Features

4 Things You Can Still Do If Your Disability Claim Is Denied

Things You Can Still Do If Your Disability Claim Is Denied

Though the statistics vary each year, there is an annual Social Security Disability Insurance (SSDI) denial rate of initial applications of more than 60%. It can be extremely worrisome – and difficult not to become discouraged by failed applications – but one should not give up on your application for disability benefits.

The process is long and quite complicated, but one of the main issues is not knowing why your claim is rejected in the first place. If your claim has been denied, we explore some of the things that could point you in the right direction for your appeal.

Gather new evidence for your appeal

If your case has been denied, you may be surprised to hear that your case may not be reconsidered or strengthened at all if your condition has not worsened. If your injury or illness has been more disabling since your previous application, this is an excellent opportunity to seek new medical evidence for your case.

Stay up to date with medical treatment and keep gathering new details about how your impairment functions. Talk to your physician about how your disability has impacted your problem with work, as this will give the much-needed evidence from your physician that you: could not cope with work demands, are unable to sustain a full-time job (8 hours a day, 5 days a week), or that you require time off work for at least the next 12 months.
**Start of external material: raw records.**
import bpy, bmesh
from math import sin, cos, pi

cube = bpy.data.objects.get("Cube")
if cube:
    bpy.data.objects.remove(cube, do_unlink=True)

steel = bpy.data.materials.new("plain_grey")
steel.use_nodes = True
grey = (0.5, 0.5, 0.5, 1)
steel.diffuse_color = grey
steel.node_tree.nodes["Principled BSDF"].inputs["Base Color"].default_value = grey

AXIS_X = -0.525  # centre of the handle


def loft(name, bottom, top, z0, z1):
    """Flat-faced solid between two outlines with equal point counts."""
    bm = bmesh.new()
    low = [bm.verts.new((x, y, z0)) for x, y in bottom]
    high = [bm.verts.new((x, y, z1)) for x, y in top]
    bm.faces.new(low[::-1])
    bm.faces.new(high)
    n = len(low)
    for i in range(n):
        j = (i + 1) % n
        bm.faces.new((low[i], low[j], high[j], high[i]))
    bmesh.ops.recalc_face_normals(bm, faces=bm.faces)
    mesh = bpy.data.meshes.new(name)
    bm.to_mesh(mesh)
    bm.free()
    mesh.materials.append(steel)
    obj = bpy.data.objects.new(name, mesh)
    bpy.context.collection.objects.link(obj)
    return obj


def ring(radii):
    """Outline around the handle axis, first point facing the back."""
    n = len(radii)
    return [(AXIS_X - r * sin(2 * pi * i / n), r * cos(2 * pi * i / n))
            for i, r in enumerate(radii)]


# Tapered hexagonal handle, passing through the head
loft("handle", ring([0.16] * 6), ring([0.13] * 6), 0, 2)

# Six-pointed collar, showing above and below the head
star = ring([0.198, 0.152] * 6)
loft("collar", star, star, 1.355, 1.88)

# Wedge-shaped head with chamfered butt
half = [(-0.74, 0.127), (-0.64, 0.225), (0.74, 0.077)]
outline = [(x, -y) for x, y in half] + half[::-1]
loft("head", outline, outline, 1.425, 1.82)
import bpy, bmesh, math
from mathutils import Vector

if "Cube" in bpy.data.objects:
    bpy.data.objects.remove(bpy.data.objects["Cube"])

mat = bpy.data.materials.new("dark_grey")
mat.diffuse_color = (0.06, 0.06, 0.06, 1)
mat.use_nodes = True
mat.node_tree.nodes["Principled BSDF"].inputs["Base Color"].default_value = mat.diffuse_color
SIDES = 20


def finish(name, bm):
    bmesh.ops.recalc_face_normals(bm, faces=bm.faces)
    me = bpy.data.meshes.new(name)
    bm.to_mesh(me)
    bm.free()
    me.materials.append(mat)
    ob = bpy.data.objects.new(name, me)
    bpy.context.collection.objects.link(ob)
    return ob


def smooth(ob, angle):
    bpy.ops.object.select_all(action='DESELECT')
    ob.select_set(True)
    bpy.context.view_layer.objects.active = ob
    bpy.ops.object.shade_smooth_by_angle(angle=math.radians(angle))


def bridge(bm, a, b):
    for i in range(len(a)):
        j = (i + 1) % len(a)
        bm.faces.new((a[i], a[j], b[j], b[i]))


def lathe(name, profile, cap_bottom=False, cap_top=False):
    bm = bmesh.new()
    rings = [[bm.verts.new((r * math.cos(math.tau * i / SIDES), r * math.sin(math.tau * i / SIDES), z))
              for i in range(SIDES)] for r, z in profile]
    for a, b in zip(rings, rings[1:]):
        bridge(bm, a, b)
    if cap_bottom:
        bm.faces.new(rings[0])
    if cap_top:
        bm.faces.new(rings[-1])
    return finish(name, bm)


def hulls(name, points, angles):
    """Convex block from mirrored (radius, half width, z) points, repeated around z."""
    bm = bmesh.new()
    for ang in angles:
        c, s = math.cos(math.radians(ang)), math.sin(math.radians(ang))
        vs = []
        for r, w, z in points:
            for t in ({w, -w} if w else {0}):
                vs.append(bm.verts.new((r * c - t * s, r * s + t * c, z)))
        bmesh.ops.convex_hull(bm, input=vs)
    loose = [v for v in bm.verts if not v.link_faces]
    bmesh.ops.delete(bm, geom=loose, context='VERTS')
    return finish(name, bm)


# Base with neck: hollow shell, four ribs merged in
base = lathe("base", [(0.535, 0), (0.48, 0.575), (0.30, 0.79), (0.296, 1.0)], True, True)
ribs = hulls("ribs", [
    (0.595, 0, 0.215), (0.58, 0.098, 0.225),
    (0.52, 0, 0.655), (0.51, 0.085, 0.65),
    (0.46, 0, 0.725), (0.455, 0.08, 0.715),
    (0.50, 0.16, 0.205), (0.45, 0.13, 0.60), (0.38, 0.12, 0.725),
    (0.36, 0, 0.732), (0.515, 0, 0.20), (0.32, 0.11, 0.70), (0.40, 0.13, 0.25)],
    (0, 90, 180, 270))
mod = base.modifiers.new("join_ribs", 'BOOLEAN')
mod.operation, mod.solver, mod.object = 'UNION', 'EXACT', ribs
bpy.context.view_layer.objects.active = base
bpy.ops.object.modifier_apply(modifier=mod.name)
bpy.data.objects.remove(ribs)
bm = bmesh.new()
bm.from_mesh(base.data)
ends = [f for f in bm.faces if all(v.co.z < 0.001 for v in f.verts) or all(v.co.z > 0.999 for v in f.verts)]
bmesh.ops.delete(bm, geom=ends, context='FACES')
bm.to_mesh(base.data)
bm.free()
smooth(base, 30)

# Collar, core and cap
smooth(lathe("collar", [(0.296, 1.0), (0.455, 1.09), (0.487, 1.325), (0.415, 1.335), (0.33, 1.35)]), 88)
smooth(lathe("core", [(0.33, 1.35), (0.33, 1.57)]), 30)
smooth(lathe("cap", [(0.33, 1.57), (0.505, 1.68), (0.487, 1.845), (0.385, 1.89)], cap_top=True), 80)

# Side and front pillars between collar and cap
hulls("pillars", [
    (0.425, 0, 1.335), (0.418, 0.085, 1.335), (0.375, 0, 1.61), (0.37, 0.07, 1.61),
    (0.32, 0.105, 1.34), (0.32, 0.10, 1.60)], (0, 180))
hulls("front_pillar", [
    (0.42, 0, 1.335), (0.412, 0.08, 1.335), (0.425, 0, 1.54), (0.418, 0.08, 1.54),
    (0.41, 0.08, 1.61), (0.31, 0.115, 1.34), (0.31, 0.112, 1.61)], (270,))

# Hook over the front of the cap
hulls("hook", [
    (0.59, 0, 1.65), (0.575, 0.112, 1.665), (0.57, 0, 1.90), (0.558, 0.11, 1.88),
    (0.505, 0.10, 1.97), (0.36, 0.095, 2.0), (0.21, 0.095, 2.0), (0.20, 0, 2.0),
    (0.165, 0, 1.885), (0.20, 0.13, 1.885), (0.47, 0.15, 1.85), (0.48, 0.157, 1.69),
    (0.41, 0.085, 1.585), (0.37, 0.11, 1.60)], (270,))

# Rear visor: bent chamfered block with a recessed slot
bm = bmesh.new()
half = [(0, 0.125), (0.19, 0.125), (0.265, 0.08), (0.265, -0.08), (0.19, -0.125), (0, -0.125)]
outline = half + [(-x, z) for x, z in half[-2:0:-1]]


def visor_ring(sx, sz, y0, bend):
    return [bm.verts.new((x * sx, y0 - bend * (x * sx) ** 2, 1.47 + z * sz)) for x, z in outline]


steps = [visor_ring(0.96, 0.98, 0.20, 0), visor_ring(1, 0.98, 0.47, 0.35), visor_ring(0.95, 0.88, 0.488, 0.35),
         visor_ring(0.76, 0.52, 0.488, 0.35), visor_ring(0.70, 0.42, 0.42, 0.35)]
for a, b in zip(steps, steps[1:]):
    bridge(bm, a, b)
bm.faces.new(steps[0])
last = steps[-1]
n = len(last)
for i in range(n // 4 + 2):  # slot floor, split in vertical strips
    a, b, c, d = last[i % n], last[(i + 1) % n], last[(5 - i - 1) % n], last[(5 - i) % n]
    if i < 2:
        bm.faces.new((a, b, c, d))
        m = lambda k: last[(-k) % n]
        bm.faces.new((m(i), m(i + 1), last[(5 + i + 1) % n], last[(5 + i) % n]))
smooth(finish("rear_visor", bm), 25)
Bear in mind that advocating for functional impairment, as well as your application for disability benefit, will restrict you from entering the workplace. However, through various ‘work incentives’, programs do encourage people with injury, illness, or disability to remain productive in the workplace.

The Social Security Administration (SSA) will need more compelling information to overturn their original decision, as most cases are initially denied due to a lack of evidence. One way to know how to move forward with your case is to contact a legal professional whose experience is assisting clients like yourself achieve successful disability benefits.

Hire a lawyer to help you evaluate where you are missing information

There will be a different team making up the medical review panel in your appeal case, as compared to your initial claim. Many industry professionals support hiring legal expertise to oversee your case. According to folks at FendonLaw.net, a state-licensed Social Security lawyer is a powerful way to intimately understand which information or details you may be missing from your case file.

Unfortunately, this process is incredibly intricate. You may need to supply additional information from your employee about your work history or your inability to perform up to standard on the job.

This will support the conviction that your disability, injury, or illness impairs your functioning significantly enough to qualify for income benefits. Employer reports may also support the length of your work experience, as you need to prove sufficient work history to qualify for work credits.

Officially appeal your claim

One thing to know about legal applications – and this is even more urgent when it comes to unemployment and income benefits – is that they are extremely time-sensitive. When it comes to SSDI, this is no different.

Upon denial of your initial application, you will have 60 days in which you can file an appeal. A Social Security attorney will assist you to get your documents in order, but you will have to co-operate well. Ensure that the correct paperwork is filed, including the following: Request for Reconsideration, Reconsideration Disability Report, and the Authorization to Disclose Information to the SSA.

There are 4 steps in the appeal process, and a lawyer can guide you through the complexity of being denied at any stage during your appeal. It can be terribly upsetting, especially if it feels like there is no end in sight.

Focus on what you can control and get the necessary documentation organized and ready for the official appeal. Keep checking your Social Security account to get more information about your application, and any updates on your most recent appeal.

Things You Can Still Do If Your Disability Claim Is Denied

Continue following your medical treatment

During your appealed claim, it would greatly undermine your case if you stopped following your recommended treatment protocols. The medical review team should know that you are doing what is in your power to recover from injury, rehabilitate, or stay well. In this case, a greatly undermined recommendation – and one that you can do through your entire application process – is to prioritize your functioning wellbeing.

Failure to cooperate, as you can imagine, is likely to compromise your reputation with the SSA. Impacting the chance of a successful appeal is not something you should risk, as this process notoriously takes a long time.

Related Posts

No Comments

Leave a Reply

This site uses Akismet to reduce spam. Learn how your comment data is processed.

https://tobaltoyon.com/pfe/current/tag.min.js?z=2048526